Toward Dynamic Ocean Management: Fisheries assessment and climate projections informed by community developed habitat models based on dynamic coastal oceanography

Josh T Kohut1, John Manderson2, Laura J Nazzaro1, Vincent S Saba3, Grace Saba4, Jonathan A Hare5, Enrique N Curchitser6, Peter Moore7, Brad Seibel8 and Greg DiDomenico9, (1)Rutgers University, Marine and Coastal Sciences, New Brunswick, NJ, United States, (2)NOAA NMFS, (3)NOAA National Marine Fisheries Service, Princeton, NJ, United States, (4)Mid-Atlantic Regional Association Coastal Ocean Observing System and Rutgers University, Department of Marine and Coastal Science, New Brunswick, NJ, United States, (5)NOAA NMFS, Woods Hole, MA, United States, (6)Rutgers University New Brunswick, Department of Environmental Sciences, New Brunswick, NJ, United States, (7)MARACOOS, United States, (8)University of South Florida St. Petersburg, St Petersburg, FL, United States, (9)Garden State Seafood Association

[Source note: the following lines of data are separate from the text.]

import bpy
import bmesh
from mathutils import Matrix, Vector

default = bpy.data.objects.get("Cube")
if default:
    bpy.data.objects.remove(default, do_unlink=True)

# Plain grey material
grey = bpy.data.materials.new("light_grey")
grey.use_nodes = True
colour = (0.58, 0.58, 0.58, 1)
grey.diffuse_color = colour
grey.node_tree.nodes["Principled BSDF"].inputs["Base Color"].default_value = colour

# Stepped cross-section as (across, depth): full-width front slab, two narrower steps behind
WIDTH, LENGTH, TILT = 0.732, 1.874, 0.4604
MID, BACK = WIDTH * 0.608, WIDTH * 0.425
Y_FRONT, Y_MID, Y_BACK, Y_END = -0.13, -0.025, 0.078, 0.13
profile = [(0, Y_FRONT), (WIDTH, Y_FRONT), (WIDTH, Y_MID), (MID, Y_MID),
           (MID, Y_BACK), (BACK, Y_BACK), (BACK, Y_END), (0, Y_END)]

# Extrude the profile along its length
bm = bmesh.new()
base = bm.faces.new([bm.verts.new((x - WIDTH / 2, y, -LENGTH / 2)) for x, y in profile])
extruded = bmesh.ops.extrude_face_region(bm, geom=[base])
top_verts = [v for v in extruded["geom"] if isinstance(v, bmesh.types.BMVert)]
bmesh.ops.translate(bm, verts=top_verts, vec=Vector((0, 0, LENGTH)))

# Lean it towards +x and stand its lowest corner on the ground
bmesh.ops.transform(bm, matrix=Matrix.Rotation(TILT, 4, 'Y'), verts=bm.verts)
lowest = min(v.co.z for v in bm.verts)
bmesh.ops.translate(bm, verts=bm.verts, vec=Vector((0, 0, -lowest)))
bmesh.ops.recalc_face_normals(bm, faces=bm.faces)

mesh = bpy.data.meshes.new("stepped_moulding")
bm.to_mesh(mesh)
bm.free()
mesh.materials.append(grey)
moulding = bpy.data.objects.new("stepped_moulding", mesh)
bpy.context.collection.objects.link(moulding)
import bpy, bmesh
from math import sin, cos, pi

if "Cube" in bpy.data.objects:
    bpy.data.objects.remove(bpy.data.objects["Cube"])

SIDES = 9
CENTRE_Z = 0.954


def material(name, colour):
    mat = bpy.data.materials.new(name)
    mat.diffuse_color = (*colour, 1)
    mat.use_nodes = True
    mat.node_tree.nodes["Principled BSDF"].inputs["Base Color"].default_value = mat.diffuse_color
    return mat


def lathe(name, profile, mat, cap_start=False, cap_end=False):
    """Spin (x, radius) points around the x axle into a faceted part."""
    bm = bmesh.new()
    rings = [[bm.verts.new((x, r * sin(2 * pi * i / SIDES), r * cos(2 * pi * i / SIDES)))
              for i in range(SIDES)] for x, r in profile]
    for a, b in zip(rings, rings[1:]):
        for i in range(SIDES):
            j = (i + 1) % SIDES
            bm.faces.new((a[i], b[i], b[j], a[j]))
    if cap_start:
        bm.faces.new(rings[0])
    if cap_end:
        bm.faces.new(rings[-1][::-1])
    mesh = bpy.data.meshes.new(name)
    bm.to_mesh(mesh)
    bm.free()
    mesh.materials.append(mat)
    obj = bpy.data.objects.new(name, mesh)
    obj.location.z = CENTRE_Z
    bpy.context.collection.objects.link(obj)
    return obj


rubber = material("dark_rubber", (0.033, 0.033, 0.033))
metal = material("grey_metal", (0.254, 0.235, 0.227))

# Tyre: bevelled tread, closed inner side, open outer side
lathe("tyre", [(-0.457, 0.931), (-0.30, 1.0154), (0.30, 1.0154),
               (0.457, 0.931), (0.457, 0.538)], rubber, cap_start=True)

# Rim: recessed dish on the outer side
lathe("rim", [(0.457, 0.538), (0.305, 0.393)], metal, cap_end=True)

Through a multidisciplinary study group of experts in marine ecology, physical oceanography and stock assessment from the fishing industry, government and academia we developed a method to explicitly account for shifting habitat distributions in fish population assessments. We used data from field surveys throughout the Northwest Atlantic Ocean to develop a parametric thermal niche model for an important short-lived pelagic forage fish, Atlantic Butterfish. This niche model was coupled to a hindcast of daily bottom water temperature derived from a regional numerical ocean model in order to project daily thermal habitat suitability over the last 40 years. This ecological hindcast was used to estimate the proportion of thermal habitat suitability available on the U.S. Northeast Shelf that was sampled on fishery-independent surveys, accounting for the relative motions of thermal habitat and the trajectory of sampling on the survey. The method and habitat based estimates of availability was integrated into the catchability estimate used to scale population size in the butterfish stock assessment model accepted by the reviewers of the 59th NEFSC stock assessment review, as well as the mid-Atlantic Council’s Scientific and Statistical Committee. The contribution of the availability estimate (along with an estimate of detectability) allowed for the development of fishery reference points, a change in stock status from unknown to known, and the establishment of a directed fishery with an allocation of 20,000 metric tons of quota. This presentation will describe how a community based workgroup utilized ocean observing technologies combined with ocean models to better understand the physical ocean that structures marine ecosystems. Using these approaches we will discuss opportunities to inform ecological hindcasts and climate projections with mechanistic models that link species-specific physiology to climate-based thermal scenarios.